ACTION ITEM:
Out of the records below, copy all lines in which the word "drop" occurs.
....
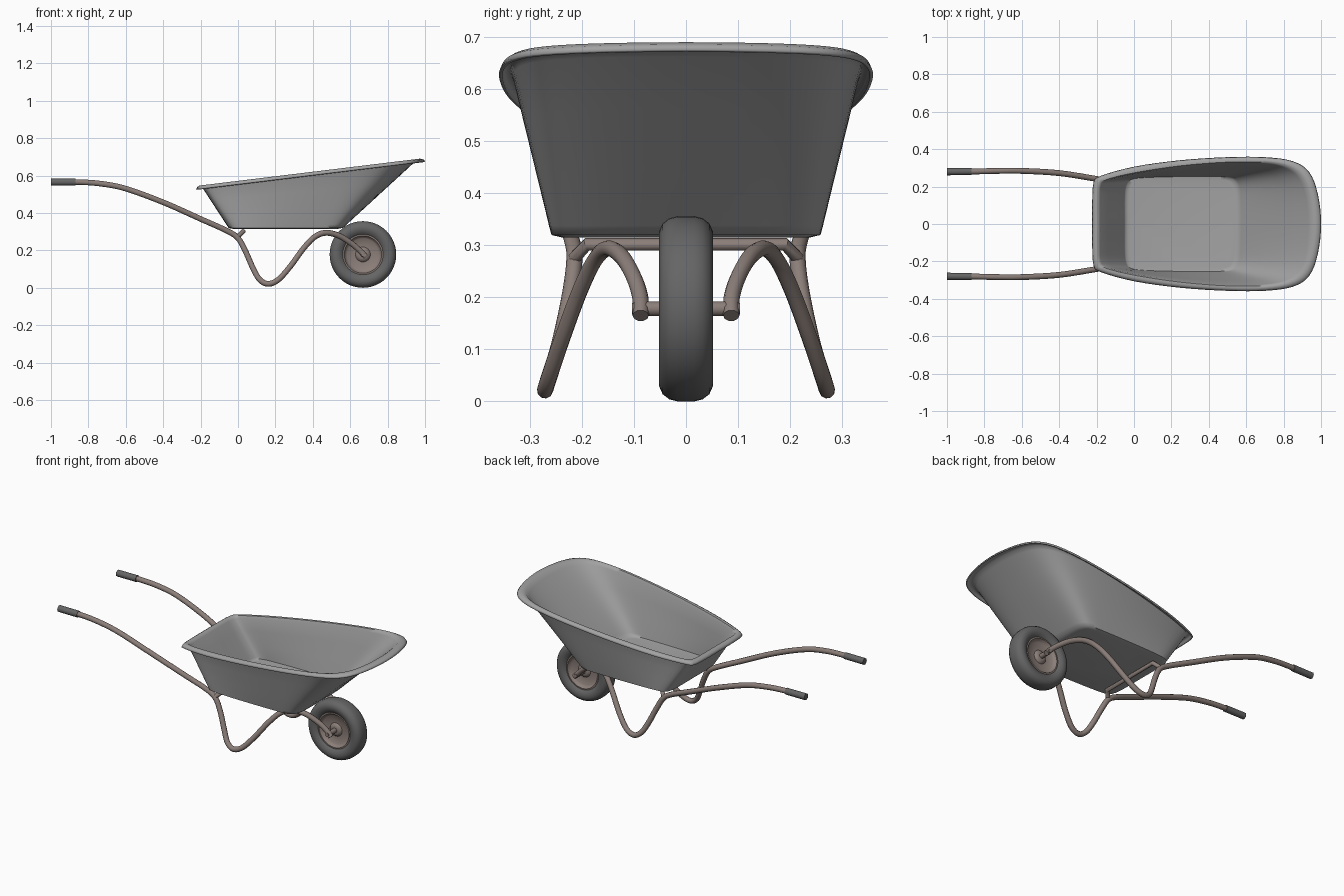
import bpy, bmesh, math
from mathutils import Vector

if "Cube" in bpy.data.objects:
    bpy.data.objects.remove(bpy.data.objects["Cube"])


def material(name, rgb):
    m = bpy.data.materials.new(name)
    m.diffuse_color = (*rgb, 1)
    m.use_nodes = True
    m.node_tree.nodes["Principled BSDF"].inputs["Base Color"].default_value = m.diffuse_color
    return m


BROWN = material("brown_paint", (0.26, 0.21, 0.19))
RUBBER = material("dark_rubber", (0.13, 0.13, 0.13))
TRAY = material("grey_steel", (0.36, 0.36, 0.36))


def smooth_path(pts, steps, closed=False):
    """Catmull-Rom interpolation through the points."""
    p = [Vector(q) for q in pts]
    n = len(p)
    get = (lambda i: p[i % n]) if closed else (lambda i: p[max(0, min(n - 1, i))])
    out = []
    for i in range(n if closed else n - 1):
        a, b, c, d = (get(i + k) for k in (-1, 0, 1, 2))
        for s in range(steps):
            t = s / steps
            out.append(0.5 * (2 * b + (c - a) * t + (2 * a - 5 * b + 4 * c - d) * t * t
                              + (3 * b - a - 3 * c + d) * t ** 3))
    if not closed:
        out.append(p[-1])
    return out


def finish(ob, mat, angle=40):
    ob.data.materials.clear()
    ob.data.materials.append(mat)
    bpy.ops.object.select_all(action='DESELECT')
    ob.select_set(True)
    bpy.context.view_layer.objects.active = ob
    bpy.ops.object.shade_smooth_by_angle(angle=math.radians(angle))
    return ob


def loft(name, rings, mat, cap=False, close_rows=False, angle=40):
    bm = bmesh.new()
    rows = [[bm.verts.new(v) for v in r] for r in rings]
    n = len(rows[0])
    pairs = list(zip(rows, rows[1:])) + ([(rows[-1], rows[0])] if close_rows else [])
    for a, b in pairs:
        for i in range(n):
            j = (i + 1) % n
            bm.faces.new((a[i], a[j], b[j], b[i]))
    if cap:
        bm.faces.new(rows[0])
    bmesh.ops.recalc_face_normals(bm, faces=bm.faces)
    me = bpy.data.meshes.new(name)
    bm.to_mesh(me)
    bm.free()
    ob = bpy.data.objects.new(name, me)
    bpy.context.collection.objects.link(ob)
    return finish(ob, mat, angle)


def tube(name, pts, radius, mat, steps=6):
    cu = bpy.data.curves.new(name, 'CURVE')
    cu.dimensions = '3D'
    cu.bevel_depth = radius
    cu.bevel_resolution = 3
    cu.use_fill_caps = True
    path = smooth_path(pts, steps)
    sp = cu.splines.new('POLY')
    sp.points.add(len(path) - 1)
    for q, v in zip(sp.points, path):
        q.co = (*v, 1)
    ob = bpy.data.objects.new(name, cu)
    bpy.context.collection.objects.link(ob)
    bpy.ops.object.select_all(action='DESELECT')
    ob.select_set(True)
    bpy.context.view_layer.objects.active = ob
    bpy.ops.object.convert(target='MESH')
    return finish(bpy.context.object, mat)


def lathe(name, profile, mat, closed=False, seg=48):
    """Revolve (radius, y) points round the wheel axis."""
    rings = [[(WX + r * math.cos(2 * math.pi * k / seg), y,
               WZ + r * math.sin(2 * math.pi * k / seg)) for k in range(seg)]
             for r, y in profile]
    return loft(name, rings, mat, close_rows=closed)


# Tray: half outlines of floor, wall top and outer lip, from rear to front
floor = [(-.045, 0), (-.045, .14), (-.037, .21), (-.005, .243), (.1, .252), (.25, .255),
         (.4, .255), (.49, .252), (.53, .235), (.55, .19), (.555, .1), (.555, 0)]
top = [(-.19, 0), (-.19, .12), (-.185, .2), (-.15, .235), (0, .272), (.25, .31),
       (.5, .33), (.7, .328), (.82, .305), (.895, .25), (.935, .15), (.948, 0)]
lip = [(-.22, 0), (-.22, .13), (-.213, .22), (-.18, .253), (0, .303), (.25, .338),
       (.5, .354), (.7, .354), (.85, .332), (.935, .275), (.98, .16), (.998, 0)]


def outline(half):
    full = half + [(x, -y) for x, y in half[-2:0:-1]]
    return smooth_path([(x, y, 0) for x, y in full], 4, closed=True)


def rim_z(v, drop=0.0):
    return Vector((v.x, v.y, 0.541 + 0.122 * (v.x + 0.19) - drop))


F, T, L = outline(floor), outline(top), outline(lip)
base = [Vector((v.x, v.y, 0.319)) for v in F]
wall = [rim_z(v) for v in T]
center = Vector((0.255, 0, 0.319))
rings = [[center.lerp(b, 0.94) for b in base],
         [b.lerp(w, 0.012) for b, w in zip(base, wall)]]
rings += [[b.lerp(w, t) for b, w in zip(base, wall)] for t in (0.06, 0.35, 0.68, 0.96)]
rings += [[rim_z(a.lerp(b, t), d) for a, b in zip(T, L)]
          for t, d in ((0.12, -.003), (0.5, -.004), (0.85, .002), (1, .012))]
tray = loft("tray", rings, TRAY, cap=True, angle=60)
sol = tray.modifiers.new("thickness", 'SOLIDIFY')
sol.thickness = 0.007
sol.offset = 0

# Frame: one bent tube per side from grip through leg to axle
frame = [(-.99, .28, .565), (-.85, .281, .565), (-.73, .284, .556), (-.6, .284, .53),
         (-.4, .272, .457), (-.2, .241, .368), (-.06, .218, .305), (0, .215, .265),
         (.04, .225, .195), (.08, .245, .105), (.115, .264, .045), (.16, .271, .021),
         (.215, .264, .043), (.28, .24, .115), (.35, .205, .21), (.41, .175, .272),
         (.47, .15, .294), (.54, .123, .278), (.605, .1, .238), (.65, .088, .2),
         (.684, .087, .165)]
for side, s in (("left", 1), ("right", -1)):
    tube(f"frame_tube_{side}", [(x, s * y, z) for x, y, z in frame], 0.0155, BROWN)
    tube(f"grip_{side}", [(-1, s * .28, .565), (-.87, s * .281, .565)], 0.0195, RUBBER, 1)

# Cross bar under the rear of the tray
tube("cross_bar", [(0, -.215, .275), (.028, -.19, .302), (.028, .19, .302), (0, .215, .275)],
     0.0125, BROWN, 1)

# Wheel: tyre, dished rim, axle and end nuts
WX, WZ = 0.668, 0.178
half = [(.178, .016), (.174, .032), (.164, .045), (.148, .052), (.13, .050), (.114, .042), (.105, .032)]
lathe("tyre", half + [(r, -y) for r, y in half[::-1]], RUBBER, closed=True)
dish = [(.108, .036), (.1, .037), (.094, .026), (.085, .018), (.04, .016), (.032, .026),
        (.022, .03), (.012, .03)]
lathe("wheel_rim", dish + [(r, -y) for r, y in dish[::-1]], BROWN, closed=True)
tube("axle", [(WX, -.088, WZ), (WX, .088, WZ)], 0.0145, BROWN, 1)
tube("axle_bolt", [(WX, -.104, WZ), (WX, .104, WZ)], 0.0115, BROWN, 1)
....
ANSWER TO THIS TASK:
def rim_z(v, drop=0.0):
    return Vector((v.x, v.y, 0.541 + 0.122 * (v.x + 0.19) - drop))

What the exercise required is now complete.